“For the Department of Energy, they’re concerned with security, so bringing more people into close contact, especially with their higher security locations is an issue. But just generally, they don’t want a lot of people taking photos and coming near their property.”
Gent Foma has met individually with those stakeholders and also on a regular basis through the LANL Trails Working Group.
Possibilities for surmounting obstacles include using the Department of Transportation right-of-way through San Ildefonso lands along NM 4, using service roads for power lines bisecting DOE property and proposing the path as a fire break for Los Alamos National Laboratory.
“So little by little, we’re trying to work out how this can work for everybody,” Gent Foma said.
Gent Foma also held a public meeting in October, which had approximately 30 participants, including many cyclists. The LANL Trails Working Group has created a pamphlet describing the vision for the trail and the opportunities it could offer.
Next steps include developing an Environmental Assessment, providing DOE with the initial findings in order to get approval for a feasibility study and developing a Memorandum of Understanding between the agencies involved.
“We want this to become a more solid project that we can move forward and start to get funding for the actual implementation instead of just planning, which hopefully can happen sooner rather than later, so it doesn’t get stuck in that planning mode of always in conceptual,” Gent Foma said.
Board Member Khalil Spencer asked about costs and funding.

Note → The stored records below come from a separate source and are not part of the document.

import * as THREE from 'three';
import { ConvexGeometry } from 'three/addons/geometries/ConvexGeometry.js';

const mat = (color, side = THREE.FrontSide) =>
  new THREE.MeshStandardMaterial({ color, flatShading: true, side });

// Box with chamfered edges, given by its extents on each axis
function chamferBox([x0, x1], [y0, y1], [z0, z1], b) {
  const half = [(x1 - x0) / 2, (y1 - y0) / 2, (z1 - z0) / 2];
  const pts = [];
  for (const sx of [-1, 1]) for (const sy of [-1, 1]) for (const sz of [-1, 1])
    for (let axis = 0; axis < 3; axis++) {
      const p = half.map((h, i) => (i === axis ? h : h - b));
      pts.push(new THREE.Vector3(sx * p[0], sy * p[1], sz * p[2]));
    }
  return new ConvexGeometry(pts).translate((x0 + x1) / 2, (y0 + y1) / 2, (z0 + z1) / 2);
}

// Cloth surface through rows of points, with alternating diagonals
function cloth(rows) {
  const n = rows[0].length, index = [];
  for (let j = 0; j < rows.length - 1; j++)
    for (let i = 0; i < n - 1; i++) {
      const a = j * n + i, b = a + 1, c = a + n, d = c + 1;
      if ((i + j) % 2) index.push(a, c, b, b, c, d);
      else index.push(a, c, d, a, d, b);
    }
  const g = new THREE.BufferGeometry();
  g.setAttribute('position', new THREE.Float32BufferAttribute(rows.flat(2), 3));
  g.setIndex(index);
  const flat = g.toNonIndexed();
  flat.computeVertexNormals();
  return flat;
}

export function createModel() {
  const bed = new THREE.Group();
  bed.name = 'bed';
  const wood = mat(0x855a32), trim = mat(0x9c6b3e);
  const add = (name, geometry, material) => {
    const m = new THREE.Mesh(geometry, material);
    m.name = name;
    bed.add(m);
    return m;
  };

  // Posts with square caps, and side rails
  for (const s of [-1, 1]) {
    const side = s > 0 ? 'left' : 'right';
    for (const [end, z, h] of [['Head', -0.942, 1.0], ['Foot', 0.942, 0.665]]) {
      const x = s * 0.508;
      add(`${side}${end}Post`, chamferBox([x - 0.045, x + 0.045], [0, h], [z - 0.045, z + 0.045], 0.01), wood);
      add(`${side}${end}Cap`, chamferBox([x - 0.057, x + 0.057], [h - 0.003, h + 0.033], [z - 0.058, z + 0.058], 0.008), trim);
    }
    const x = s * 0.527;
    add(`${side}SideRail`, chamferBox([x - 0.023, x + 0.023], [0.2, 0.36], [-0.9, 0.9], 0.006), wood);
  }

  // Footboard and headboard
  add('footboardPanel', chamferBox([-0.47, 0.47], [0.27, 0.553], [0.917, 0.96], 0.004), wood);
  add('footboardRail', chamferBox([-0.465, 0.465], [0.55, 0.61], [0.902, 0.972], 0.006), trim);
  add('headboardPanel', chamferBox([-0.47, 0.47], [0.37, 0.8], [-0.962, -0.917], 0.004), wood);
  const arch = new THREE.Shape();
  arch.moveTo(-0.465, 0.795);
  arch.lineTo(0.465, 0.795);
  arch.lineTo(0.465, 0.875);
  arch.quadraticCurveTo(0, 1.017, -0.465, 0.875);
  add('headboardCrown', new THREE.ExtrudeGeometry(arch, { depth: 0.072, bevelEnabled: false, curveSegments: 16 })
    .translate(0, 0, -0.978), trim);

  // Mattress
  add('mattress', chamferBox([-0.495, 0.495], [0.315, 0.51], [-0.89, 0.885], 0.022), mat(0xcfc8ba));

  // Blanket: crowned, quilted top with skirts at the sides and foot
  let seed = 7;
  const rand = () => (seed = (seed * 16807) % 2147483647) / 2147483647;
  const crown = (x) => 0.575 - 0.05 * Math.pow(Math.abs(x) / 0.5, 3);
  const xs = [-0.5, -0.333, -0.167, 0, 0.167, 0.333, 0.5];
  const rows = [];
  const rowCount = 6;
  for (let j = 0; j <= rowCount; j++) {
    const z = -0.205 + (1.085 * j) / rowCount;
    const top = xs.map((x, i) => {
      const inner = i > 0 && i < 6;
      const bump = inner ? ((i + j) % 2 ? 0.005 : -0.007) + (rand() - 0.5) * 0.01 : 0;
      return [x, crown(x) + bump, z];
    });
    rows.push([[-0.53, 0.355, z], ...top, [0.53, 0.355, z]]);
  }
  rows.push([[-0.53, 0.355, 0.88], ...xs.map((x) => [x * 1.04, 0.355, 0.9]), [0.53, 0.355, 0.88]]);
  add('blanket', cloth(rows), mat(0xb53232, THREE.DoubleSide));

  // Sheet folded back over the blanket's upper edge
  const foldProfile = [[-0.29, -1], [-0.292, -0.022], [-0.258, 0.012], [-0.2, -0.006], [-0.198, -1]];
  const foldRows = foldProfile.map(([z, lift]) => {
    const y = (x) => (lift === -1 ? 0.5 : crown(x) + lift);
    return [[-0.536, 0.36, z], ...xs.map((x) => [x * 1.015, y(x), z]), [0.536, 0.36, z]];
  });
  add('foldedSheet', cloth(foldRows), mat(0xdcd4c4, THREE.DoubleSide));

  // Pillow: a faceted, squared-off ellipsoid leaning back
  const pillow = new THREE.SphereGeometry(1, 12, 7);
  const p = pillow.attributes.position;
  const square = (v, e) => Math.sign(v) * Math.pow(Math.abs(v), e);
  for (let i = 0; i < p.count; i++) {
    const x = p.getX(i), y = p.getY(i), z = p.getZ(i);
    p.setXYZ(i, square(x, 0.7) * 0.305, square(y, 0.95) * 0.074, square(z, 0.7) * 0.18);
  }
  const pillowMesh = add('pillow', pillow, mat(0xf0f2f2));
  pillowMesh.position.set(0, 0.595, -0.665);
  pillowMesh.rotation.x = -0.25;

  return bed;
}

Gent Foma responded that costs have not been estimated yet. The general formula is $250,000 per mile, but she believes that may apply more to municipal areas that may require land acquisition. Some sections proposed for this trail, such as a stretch through Los Alamos Canyon, could be relatively inexpensive, while others that involve building on steep grades could be considerably more.
Funding possibilities include a Federal Lands Access grant, although that program must be renewed by congress, programs that would fund connections between preexisting segments and contributions from the entities involved.

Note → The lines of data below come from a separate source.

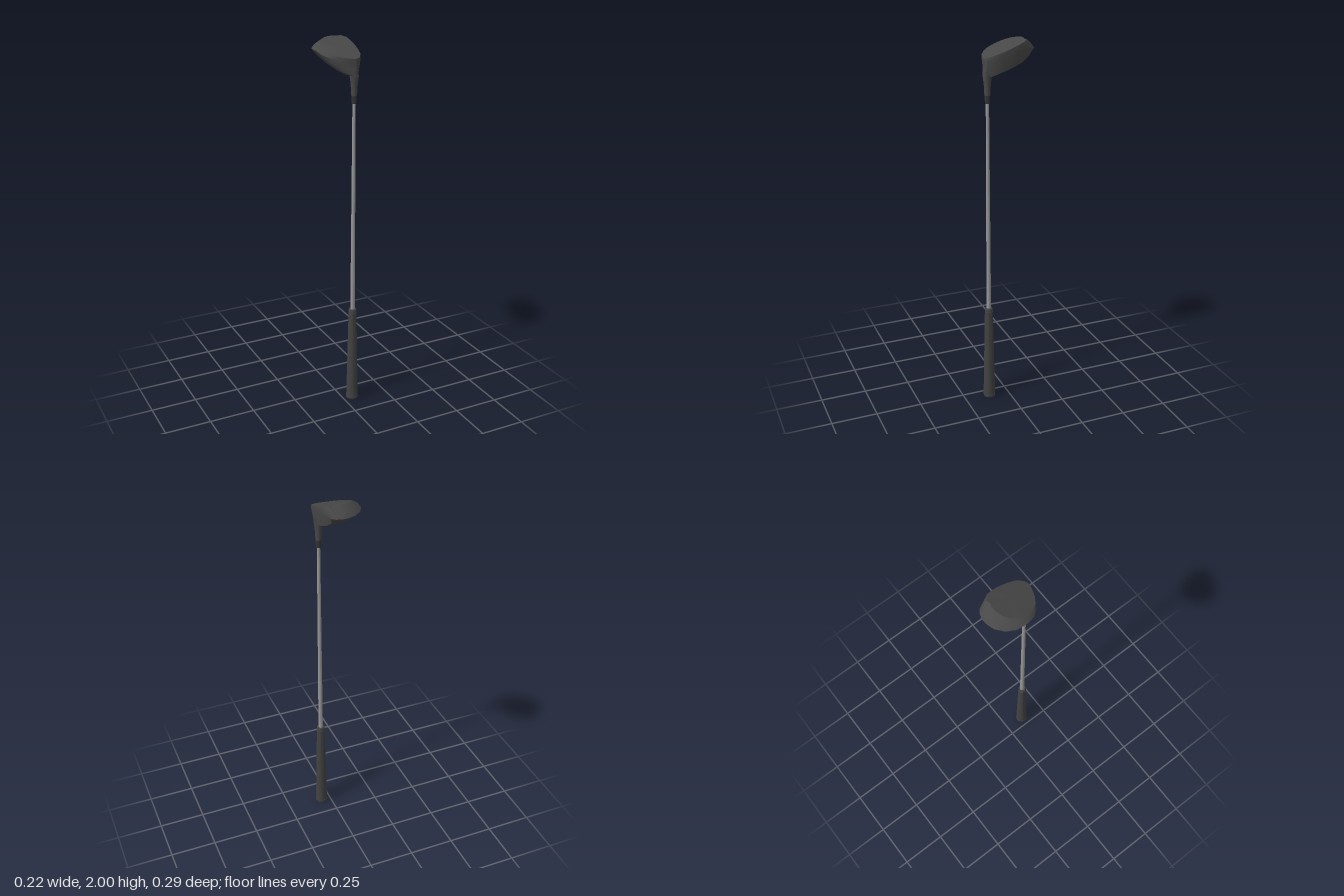
import * as THREE from 'three';
import { toCreasedNormals } from 'three/addons/utils/BufferGeometryUtils.js';

const AXIS = { x: 0.052, z: 0.111 }; // shaft axis in plan
const lerp = THREE.MathUtils.lerp;

// Widest outline of the head in plan: x, z, and how much the point belongs to the flat face
const RIM = [
  [0.107, 0, 1], [0.105, -0.03, 1], [0.099, -0.065, 1], [0.079, -0.122, 0.4], [0.06, -0.138, 0],
  [0.03, -0.147, 0], [0, -0.145, 0], [-0.04, -0.133, 0], [-0.08, -0.1, 0], [-0.104, -0.055, 0],
  [-0.108, 0, 0], [-0.095, 0.048, 0], [-0.073, 0.078, 0], [-0.03, 0.108, 0], [0.02, 0.127, 0],
  [0.053, 0.134, 0], [0.08, 0.122, 0.3], [0.095, 0.095, 1], [0.104, 0.05, 1],
];
const FRONT = 15; // outline point directly in front of the shaft axis

const soleY = (z) => Math.min(2, 1.967 - 0.365 * z);

// One column of the head, running from the sole edge over the rim and crown into the neck
function headColumn([x, z, f], i) {
  const inset = 0.2 * (1 - f);
  const sx = lerp(x, 0.04, inset), sz = lerp(z, 0.134, inset);
  const rimY = Math.min(1.95, soleY(z) - 0.015);
  const mid = [lerp(lerp(sx, x, 0.65), x, f), lerp(soleY(sz), rimY, 0.5), lerp(sz, z, 0.65)];
  // crown edge: tucked under the rim, or at the foot of the face
  const edge = [
    lerp(lerp(x, AXIS.x, 0.1), x - 0.016, f),
    lerp(rimY - 0.025, 1.864 - 0.38 * z, f),
    lerp(lerp(z, AXIS.z, 0.1), z, f),
  ];
  const a = -Math.PI / 2 + (2 * Math.PI * (i - FRONT)) / RIM.length;
  const neck = (r, y) => [AXIS.x + r * Math.cos(a), y, AXIS.z - r * Math.sin(a)];
  const root = neck(0.024, 1.833);
  const crown = [0.2, 0.42, 0.64, 0.84].map((t) => [
    lerp(edge[0], root[0], t),
    lerp(edge[1], root[1], 1 - (1 - t) ** 1.6),
    lerp(edge[2], root[2], t),
  ]);
  return [[sx, soleY(sz), sz], mid, [x, rimY, z], edge, ...crown, root,
    neck(0.02, 1.805), neck(0.0175, 1.78), neck(0.015, 1.73)];
}

function headGeometry() {
  const columns = RIM.map(headColumn);
  const n = columns.length, rows = columns[0].length;
  const positions = columns.flat(2);
  const index = [];
  for (let i = 0; i < n; i++) {
    const j = (i + 1) % n;
    for (let r = 0; r < rows - 1; r++) {
      const a = i * rows + r, b = j * rows + r;
      index.push(a, a + 1, b + 1, a, b + 1, b);
    }
    index.push(n * rows, i * rows, j * rows); // sole
  }
  positions.push(0.03, soleY(0.02), 0.02);
  const geo = new THREE.BufferGeometry();
  geo.setAttribute('position', new THREE.Float32BufferAttribute(positions, 3));
  geo.setIndex(index);
  return toCreasedNormals(geo, 0.6);
}

// Turned part on the shaft axis, from [radius, height] pairs going up
function turned(name, profile, material, sides = 20) {
  const points = profile.map(([r, y]) => new THREE.Vector2(r, y));
  const mesh = new THREE.Mesh(toCreasedNormals(new THREE.LatheGeometry(points, sides), 0.6), material);
  mesh.name = name;
  mesh.position.set(AXIS.x, 0, AXIS.z);
  return mesh;
}

export function createModel() {
  const paint = (name, color) => {
    const m = new THREE.MeshStandardMaterial({ color });
    m.name = name;
    return m;
  };
  const headGrey = paint('head grey', 0x484848);
  const rubber = paint('grip rubber', 0x424242);
  const steel = paint('shaft steel', 0x969696);
  const black = paint('ferrule black', 0x343434);

  const model = new THREE.Group();
  model.name = 'golfClub';

  const head = new THREE.Mesh(headGeometry(), headGrey);
  head.name = 'head';
  model.add(head);

  model.add(turned('ferrule', [[0, 1.69], [0.0125, 1.69], [0.0145, 1.73], [0.0145, 1.735], [0, 1.735]], black));
  model.add(turned('shaft', [[0.0125, 0.53], [0.0085, 1.7]], steel));

  // Tapered grip with a groove near each end
  model.add(turned('grip', [
    [0, 0.004], [0.012, 0.004], [0.014, 0], [0.031, 0], [0.033, 0.004], [0.033, 0.014], [0.031, 0.015],
    [0.031, 0.019], [0.0325, 0.02], [0.0275, 0.25], [0.022, 0.528], [0.0205, 0.529], [0.0205, 0.533],
    [0.022, 0.534], [0.0215, 0.546], [0.019, 0.55], [0, 0.55],
  ], rubber));

  return model;
}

Spencer pointed out that many cyclists may not utilize a multiuse path, except for dangerous stretches along N.M. 4.
“Going downhill from Jemez Road to Bandelier, you can easily reach bicycle speeds in excess of 30 or 40 miles an hour. I think putting that category of bicyclist on a 10-foot wide multiuse path with casual bicyclists or walkers or infrequent users could be a recipe for disaster,” Spencer said.
“So I think this is a great idea. I think this is something the county and the parks should run with. I would not suggest that’s it’s going to be all things for all people, but I think it would be a wonderful resource for this region.”
Gent Foma responded that they are considering options such as separate trails for walkers and cyclists to address that issue. Board Chair Randall Ryti suggested that perhaps sections of the trail could be cyclists only, since walkers might use only segments of such a lengthy trail.
Board member Bethany King asked if it would be feasible to start building some stretches of the trail while working out issues with San Ildefonso and DOE. Gent Foma said that possibility is being considered, although it could be better to secure funding for the entire route in advance to insure that it is completed.
Gent Foma will be presenting the plan to the Parks and Recreation Board, tentatively in July.
In other business, the board reviewed the second phase of the transportation study. That is available in the T-Board’s June 5 agenda on the county website.
Acting Traffic Engineer Dan Erickson also made a presentation about what Department of Transportation criteria must be met in order to install traffic signals or crosswalks at intersections.
Bethany King reluctantly accepted a nomination to serve as vice chair and was elected unanimously.